Report every line of the data where the string "thick" appears.

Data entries
============================================================

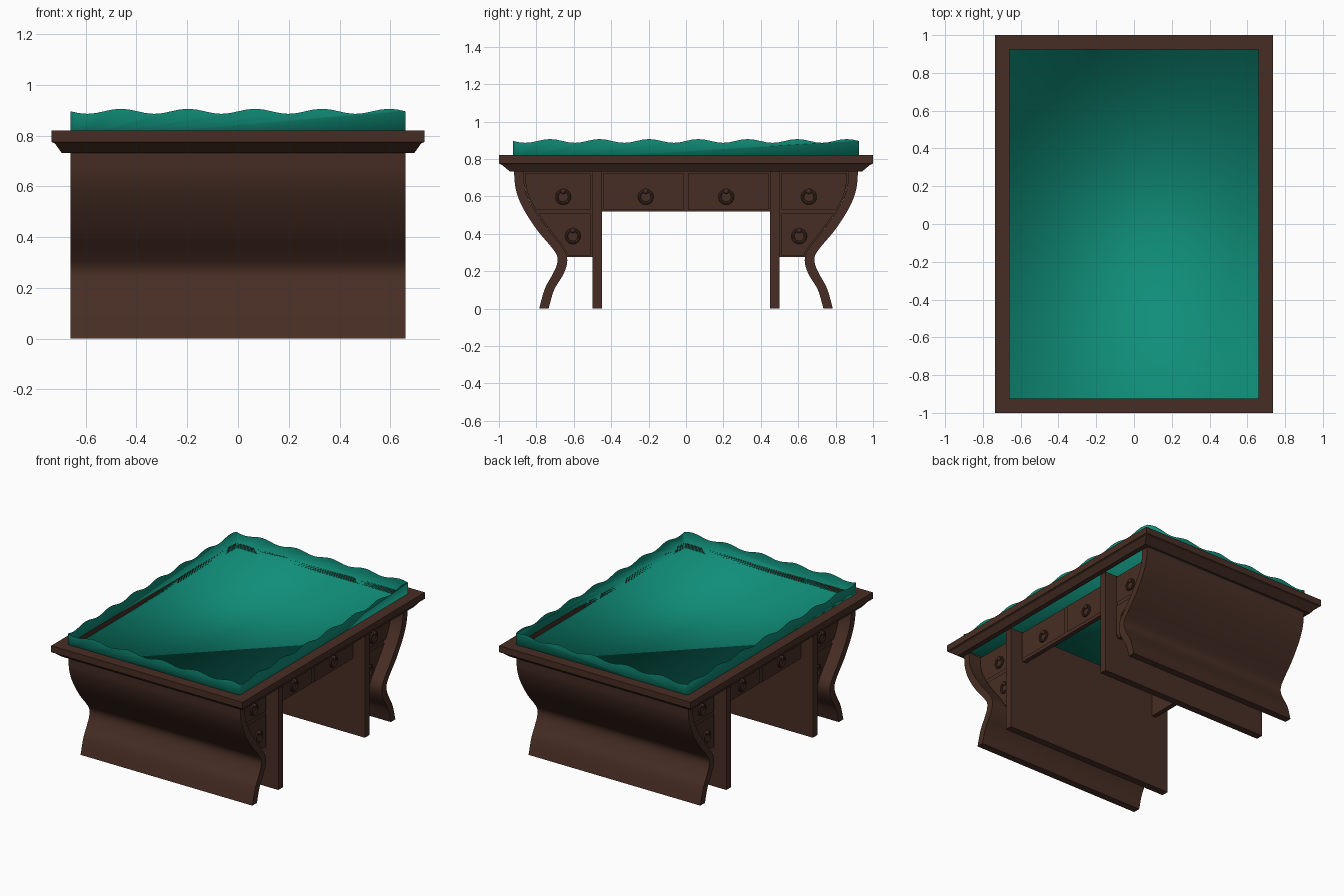
import bpy, bmesh, math
from mathutils import Vector

if "Cube" in bpy.data.objects:
    bpy.data.objects.remove(bpy.data.objects["Cube"])

def material(name, col):
    m = bpy.data.materials.new(name)
    m.diffuse_color = (*col, 1)
    m.use_nodes = True
    m.node_tree.nodes["Principled BSDF"].inputs["Base Color"].default_value = m.diffuse_color
    return m

WOOD = material("dark_wood", (0.064, 0.027, 0.018))
CLOTH = material("green_cloth", (0.005, 0.27, 0.19))

def finish(bm, name, mat, angle=None, normals=True):
    if normals:
        bmesh.ops.recalc_face_normals(bm, faces=bm.faces)
    me = bpy.data.meshes.new(name)
    bm.to_mesh(me)
    bm.free()
    me.materials.append(mat)
    ob = bpy.data.objects.new(name, me)
    bpy.context.collection.objects.link(ob)
    if angle:
        bpy.ops.object.select_all(action='DESELECT')
        bpy.context.view_layer.objects.active = ob
        ob.select_set(True)
        bpy.ops.object.shade_smooth_by_angle(angle=math.radians(angle))
    return ob

def extrude_x(name, pts, x0, x1, angle=None):
    """Prism of a (y, z) outline between two x values."""
    bm = bmesh.new()
    f = bm.faces.new([bm.verts.new((x0, y, z)) for y, z in pts])
    r = bmesh.ops.extrude_face_region(bm, geom=[f])
    vs = [g for g in r['geom'] if isinstance(g, bmesh.types.BMVert)]
    bmesh.ops.translate(bm, verts=vs, vec=(x1 - x0, 0, 0))
    return finish(bm, name, WOOD, angle)

def smooth_path(pts, n=6):
    """Catmull-Rom through the points."""
    p = [Vector(q) for q in pts]
    p = [2 * p[0] - p[1]] + p + [2 * p[-1] - p[-2]]
    out = []
    for i in range(1, len(p) - 2):
        a, b, c, d = p[i - 1:i + 3]
        for k in range(n):
            t = k / n
            out.append(0.5 * (2 * b + (c - a) * t + (2 * a - 5 * b + 4 * c - d) * t * t
                              + (3 * b - a - 3 * c + d) * t ** 3))
    return out + [p[-2]]

# moulded frame around the table top
bm = bmesh.new()
loops = []
for x, y, z in [(.66, .925, .82), (.735, 1, .82), (.735, 1, .775), (.722, .987, .77),
                (.695, .94, .732), (.66, .925, .732)]:
    loops.append([bm.verts.new((sx * x, sy * y, z)) for sx, sy in ((-1, -1), (1, -1), (1, 1), (-1, 1))])
for a, b in zip(loops, loops[1:] + loops[:1]):
    for i in range(4):
        j = (i + 1) % 4
        bm.faces.new((a[i], a[j], b[j], b[i]))
finish(bm, "top_frame", WOOD)

# cloth tray: flat floor, upright walls with a wavy rim
bm = bmesh.new()
X, Y, FLOOR = .66, .925, .785
corners = [(-X, -Y), (X, -Y), (X, Y), (-X, Y)]
base = [bm.verts.new((x, y, FLOOR)) for x, y in corners]
def rim_z(x, y, along_x):
    s = x + X if along_x else y + Y
    return .896 - .01 * math.sin(2 * math.pi * s / .2643)
top = [bm.verts.new((x, y, .896)) for x, y in corners]
for i in range(4):
    j = (i + 1) % 4
    n = 40 if i % 2 == 0 else 56
    row = [top[i]]
    for k in range(1, n):
        t = k / n
        x = corners[i][0] * (1 - t) + corners[j][0] * t
        y = corners[i][1] * (1 - t) + corners[j][1] * t
        row.append(bm.verts.new((x, y, rim_z(x, y, i % 2 == 0))))
    row.append(top[j])
    bm.faces.new([base[i], base[j]] + row[::-1])
bm.faces.new((base[2], base[1], base[0]))
bm.faces.new((base[3], base[2], base[0]))
for f in bm.faces:
    f.smooth = True
finish(bm, "cloth_tray", CLOTH, normals=False)

# curved end panel: outer line from top to foot, then inner line
outer = smooth_path([(.92, .735), (.91, .637), (.873, .54), (.80, .425), (.725, .335),
                     (.69, .283), (.69, .235), (.715, .18), (.755, .105), (.785, 0)])
inner = smooth_path([(.87, .735), (.86, .637), (.823, .55), (.75, .44), (.675, .345),
                     (.64, .29), (.637, .235), (.66, .175), (.705, .1), (.735, 0)])
def inner_y(z):
    for a, b in zip(inner, inner[1:]):
        if a.y >= z >= b.y:
            return a.x + (b.x - a.x) * (a.y - z) / max(a.y - b.y, 1e-6)
    return inner[0].x

def curved(y0, z0, z1, gap, n=8):
    """Drawer outline: straight sides, with the outer side following the panel."""
    zs = [z0 + (z1 - z0) * k / n for k in range(n + 1)]
    return [(y0, z1), (y0, z0)] + [(inner_y(z) - gap, z) for z in zs]

def box(y0, z0, y1, z1):
    return [(y0, z1), (y0, z0), (y1, z0), (y1, z1)]

FACE = .56   # x of the drawer backing

def drawer(name, pts, sx, sy):
    """Raised frame with a sunken panel, outline lying on the backing."""
    bm = bmesh.new()
    f = bm.faces.new([bm.verts.new((FACE * sx, y * sy, z)) for y, z in pts])
    if f.normal.x * sx <= 0:
        f.normal_update()
        if f.normal.x * sx < 0:
            f.normal_flip()
    def step(thick, depth):
        bmesh.ops.inset_region(bm, faces=[f], thickness=thick, depth=0, use_even_offset=True)
        bmesh.ops.translate(bm, verts=list(f.verts), vec=(sx * depth, 0, 0))
    for thick, depth in [(.001, .018), (.009, 0), (.006, -.01), (.004, 0), (.004, .006)]:
        step(thick, depth)
    finish(bm, name, WOOD, normals=False)

def handle(name, y, z, sx):
    """Ring pull on a round boss."""
    bm = bmesh.new()
    x = (FACE + .024) * sx
    n, m, R, r = 24, 8, .034, .008
    ring = [[bm.verts.new((x + r * math.sin(b), y + (R + r * math.cos(b)) * math.cos(a),
                           z + (R + r * math.cos(b)) * math.sin(a)))
             for b in (2 * math.pi * k / m for k in range(m))]
            for a in (2 * math.pi * k / n for k in range(n))]
    for i in range(n):
        for k in range(m):
            bm.faces.new((ring[i][k], ring[(i + 1) % n][k],
                          ring[(i + 1) % n][(k + 1) % m], ring[i][(k + 1) % m]))
    s = bmesh.ops.create_uvsphere(bm, u_segments=12, v_segments=8, radius=.014)
    bmesh.ops.translate(bm, verts=s['verts'], vec=(x, y, z + R - .004))
    finish(bm, name, WOOD, 40)

for sy, side in ((-1, "front"), (1, "back")):
    mir = lambda pts: [(y * sy, z) for y, z in pts]
    extrude_x(side + "_curved_panel", mir([tuple(p) for p in outer + inner[::-1]]), -.66, .66, 40)
    extrude_x(side + "_inner_leg", mir(box(.45, 0, .50, .735)), -.66, .66)
    for sx, lr in ((-1, "left"), (1, "right")):
        n = side + "_" + lr
        extrude_x(n + "_pedestal_backing", mir(curved(.50, .275, .735, 0, 14)),
                  sx * (FACE - .03), sx * FACE)
        extrude_x(n + "_middle_backing", mir(box(0, .52, .45, .735)),
                  sx * (FACE - .03), sx * FACE)
        drawer(n + "_upper_drawer", curved(.51, .53, .722, .008), sx, sy)
        drawer(n + "_lower_drawer", curved(.51, .283, .507, .008), sx, sy)
        drawer(n + "_middle_drawer", box(.012, .53, .44, .722), sx, sy)
        for part, y, z in (("upper", .657, .597), ("lower", .605, .387), ("middle", .215, .597)):
            handle(n + "_" + part + "_handle", y * sy, z, sx)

============================================================

■ **Task output**
    def step(thick, depth):
        bmesh.ops.inset_region(bm, faces=[f], thickness=thick, depth=0, use_even_offset=True)
    for thick, depth in [(.001, .018), (.009, 0), (.006, -.01), (.004, 0), (.004, .006)]:
        step(thick, depth)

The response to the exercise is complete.